_PROBLEM_. Set each record down exactly, excluding all images.

_DATA FOR PROCESSING_.
──────
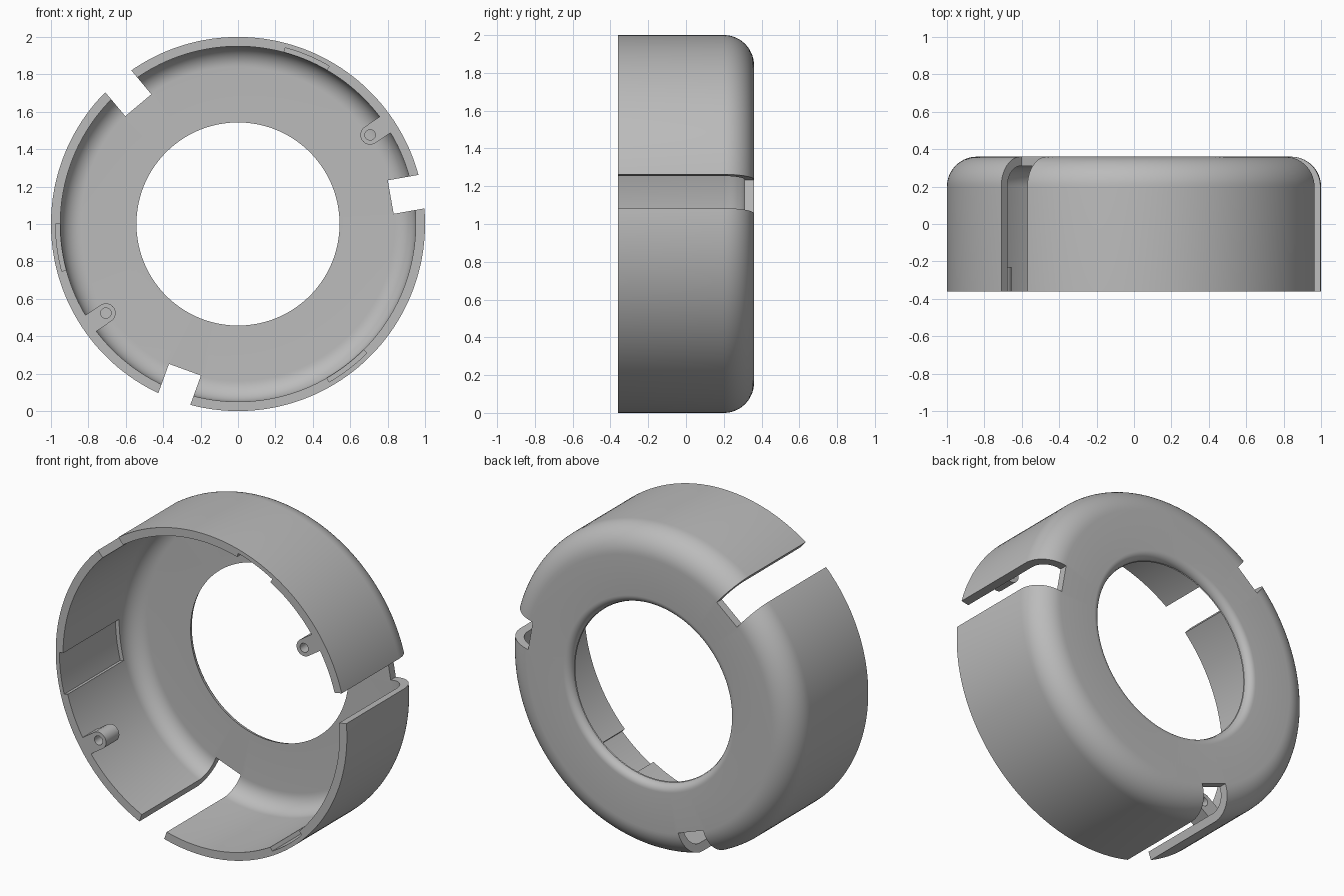
import bpy, bmesh
from math import sin, cos, pi, radians

default = bpy.data.objects.get("Cube")
if default:
    bpy.data.objects.remove(default, do_unlink=True)

FRONT, BACK = -0.36, 0.36
OUTER, INNER, HOLE, WALL = 1.0, 0.95, 0.543, 0.05

grey = bpy.data.materials.new("plain grey")
grey.use_nodes = True
grey.diffuse_color = (0.5, 0.5, 0.5, 1)
grey.node_tree.nodes["Principled BSDF"].inputs["Base Color"].default_value = (0.5, 0.5, 0.5, 1)


def make_object(name, bm):
    bmesh.ops.recalc_face_normals(bm, faces=bm.faces[:])
    mesh = bpy.data.meshes.new(name)
    bm.to_mesh(mesh)
    bm.free()
    mesh.materials.append(grey)
    obj = bpy.data.objects.new(name, mesh)
    bpy.context.collection.objects.link(obj)
    return obj


def arc(cu, cv, radius, start, end, steps):
    angles = [radians(start + (end - start) * i / steps) for i in range(steps + 1)]
    return [(cu + radius * cos(a), cv + radius * sin(a)) for a in angles]


def prism(name, outline, turn, y0, y1):
    """Extrude an outline of (outward, sideways) points along y, turned about the axis."""
    bm = bmesh.new()
    c, s = cos(radians(turn)), sin(radians(turn))
    verts = [bm.verts.new((u * c - v * s, y0, 1 + u * s + v * c)) for u, v in outline]
    face = bm.faces.new(verts)
    moved = bmesh.ops.extrude_face_region(bm, geom=[face])["geom"]
    bmesh.ops.translate(bm, vec=(0, y1 - y0, 0),
                        verts=[g for g in moved if isinstance(g, bmesh.types.BMVert)])
    return make_object(name, bm)


def combine(target, tool, operation):
    mod = target.modifiers.new("combine", 'BOOLEAN')
    mod.operation, mod.solver, mod.object = operation, 'EXACT', tool
    bpy.context.view_layer.objects.active = target
    bpy.ops.object.modifier_apply(modifier=mod.name)
    bpy.data.objects.remove(tool, do_unlink=True)


# Ring housing: thin wall, rounded back corner, back plate with rounded opening
round_out, round_in = 0.16, 0.11
profile = [(INNER, FRONT), (OUTER, FRONT)]
profile += arc(OUTER - round_out, BACK - round_out, round_out, 0, 90, 14)
profile += arc(HOLE + WALL, BACK - WALL + 0.004, WALL - 0.004, 90, 180, 8)
profile += [(HOLE, BACK - WALL)]
profile += arc(INNER - round_in, BACK - WALL - round_in, round_in, 90, 0, 12)

SEGMENTS = 180
bm = bmesh.new()
rings = []
for i in range(SEGMENTS):
    a = 2 * pi * i / SEGMENTS
    rings.append([bm.verts.new((r * cos(a), y, 1 + r * sin(a))) for r, y in profile])
for i in range(SEGMENTS):
    here, after = rings[i], rings[(i + 1) % SEGMENTS]
    for j in range(len(profile)):
        k = (j + 1) % len(profile)
        bm.faces.new((here[j], here[k], after[k], after[j]))
housing = make_object("ring_housing", bm)

# Two screw lugs on the inside of the wall
LUG_R, LUG_ROUND = 0.852, 0.052
for turn in (34, 214):
    outline = arc(LUG_R, 0, LUG_ROUND, 90, 270, 16)
    outline += [(0.975, -LUG_ROUND), (0.975, LUG_ROUND)]
    lug = prism("screw_lug", outline, turn, FRONT, -0.23)
    bore = prism("lug_bore", arc(LUG_R, 0, 0.028, 0, 345, 23), turn, -0.5, -0.1)
    combine(lug, bore, 'DIFFERENCE')
    combine(housing, lug, 'UNION')

# Three shallow pockets in the inner wall, open at the front rim
for turn in (67.5, 187.5, 307.5):
    outline = arc(0, 0, 0.975, -7.5, 7.5, 10) + arc(0, 0, 0.92, 7.5, -7.5, 10)
    combine(housing, prism("pocket", outline, turn, -0.5, 0.19), 'DIFFERENCE')

# Three slots right through the wall and the edge of the back plate
for turn in (10, 130, 250):
    outline = [(0.829, -0.091), (1.2, -0.091), (1.2, 0.091), (0.829, 0.091)]
    combine(housing, prism("slot", outline, turn, -0.5, 0.5), 'DIFFERENCE')

bpy.ops.object.select_all(action='DESELECT')
housing.select_set(True)
bpy.context.view_layer.objects.active = housing
bpy.ops.object.shade_smooth_by_angle(angle=radians(30))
──────
_OUTPUT FOR THIS TASK_.
import bpy, bmesh
from math import sin, cos, pi, radians

default = bpy.data.objects.get("Cube")
if default:
    bpy.data.objects.remove(default, do_unlink=True)

FRONT, BACK = -0.36, 0.36
OUTER, INNER, HOLE, WALL = 1.0, 0.95, 0.543, 0.05

grey = bpy.data.materials.new("plain grey")
grey.use_nodes = True
grey.diffuse_color = (0.5, 0.5, 0.5, 1)
grey.node_tree.nodes["Principled BSDF"].inputs["Base Color"].default_value = (0.5, 0.5, 0.5, 1)


def make_object(name, bm):
    bmesh.ops.recalc_face_normals(bm, faces=bm.faces[:])
    mesh = bpy.data.meshes.new(name)
    bm.to_mesh(mesh)
    bm.free()
    mesh.materials.append(grey)
    obj = bpy.data.objects.new(name, mesh)
    bpy.context.collection.objects.link(obj)
    return obj


def arc(cu, cv, radius, start, end, steps):
    angles = [radians(start + (end - start) * i / steps) for i in range(steps + 1)]
    return [(cu + radius * cos(a), cv + radius * sin(a)) for a in angles]


def prism(name, outline, turn, y0, y1):
    """Extrude an outline of (outward, sideways) points along y, turned about the axis."""
    bm = bmesh.new()
    c, s = cos(radians(turn)), sin(radians(turn))
    verts = [bm.verts.new((u * c - v * s, y0, 1 + u * s + v * c)) for u, v in outline]
    face = bm.faces.new(verts)
    moved = bmesh.ops.extrude_face_region(bm, geom=[face])["geom"]
    bmesh.ops.translate(bm, vec=(0, y1 - y0, 0),
                        verts=[g for g in moved if isinstance(g, bmesh.types.BMVert)])
    return make_object(name, bm)


def combine(target, tool, operation):
    mod = target.modifiers.new("combine", 'BOOLEAN')
    mod.operation, mod.solver, mod.object = operation, 'EXACT', tool
    bpy.context.view_layer.objects.active = target
    bpy.ops.object.modifier_apply(modifier=mod.name)
    bpy.data.objects.remove(tool, do_unlink=True)


# Ring housing: thin wall, rounded back corner, back plate with rounded opening
round_out, round_in = 0.16, 0.11
profile = [(INNER, FRONT), (OUTER, FRONT)]
profile += arc(OUTER - round_out, BACK - round_out, round_out, 0, 90, 14)
profile += arc(HOLE + WALL, BACK - WALL + 0.004, WALL - 0.004, 90, 180, 8)
profile += [(HOLE, BACK - WALL)]
profile += arc(INNER - round_in, BACK - WALL - round_in, round_in, 90, 0, 12)

SEGMENTS = 180
bm = bmesh.new()
rings = []
for i in range(SEGMENTS):
    a = 2 * pi * i / SEGMENTS
    rings.append([bm.verts.new((r * cos(a), y, 1 + r * sin(a))) for r, y in profile])
for i in range(SEGMENTS):
    here, after = rings[i], rings[(i + 1) % SEGMENTS]
    for j in range(len(profile)):
        k = (j + 1) % len(profile)
        bm.faces.new((here[j], here[k], after[k], after[j]))
housing = make_object("ring_housing", bm)

# Two screw lugs on the inside of the wall
LUG_R, LUG_ROUND = 0.852, 0.052
for turn in (34, 214):
    outline = arc(LUG_R, 0, LUG_ROUND, 90, 270, 16)
    outline += [(0.975, -LUG_ROUND), (0.975, LUG_ROUND)]
    lug = prism("screw_lug", outline, turn, FRONT, -0.23)
    bore = prism("lug_bore", arc(LUG_R, 0, 0.028, 0, 345, 23), turn, -0.5, -0.1)
    combine(lug, bore, 'DIFFERENCE')
    combine(housing, lug, 'UNION')

# Three shallow pockets in the inner wall, open at the front rim
for turn in (67.5, 187.5, 307.5):
    outline = arc(0, 0, 0.975, -7.5, 7.5, 10) + arc(0, 0, 0.92, 7.5, -7.5, 10)
    combine(housing, prism("pocket", outline, turn, -0.5, 0.19), 'DIFFERENCE')

# Three slots right through the wall and the edge of the back plate
for turn in (10, 130, 250):
    outline = [(0.829, -0.091), (1.2, -0.091), (1.2, 0.091), (0.829, 0.091)]
    combine(housing, prism("slot", outline, turn, -0.5, 0.5), 'DIFFERENCE')

bpy.ops.object.select_all(action='DESELECT')
housing.select_set(True)
bpy.context.view_layer.objects.active = housing
bpy.ops.object.shade_smooth_by_angle(angle=radians(30))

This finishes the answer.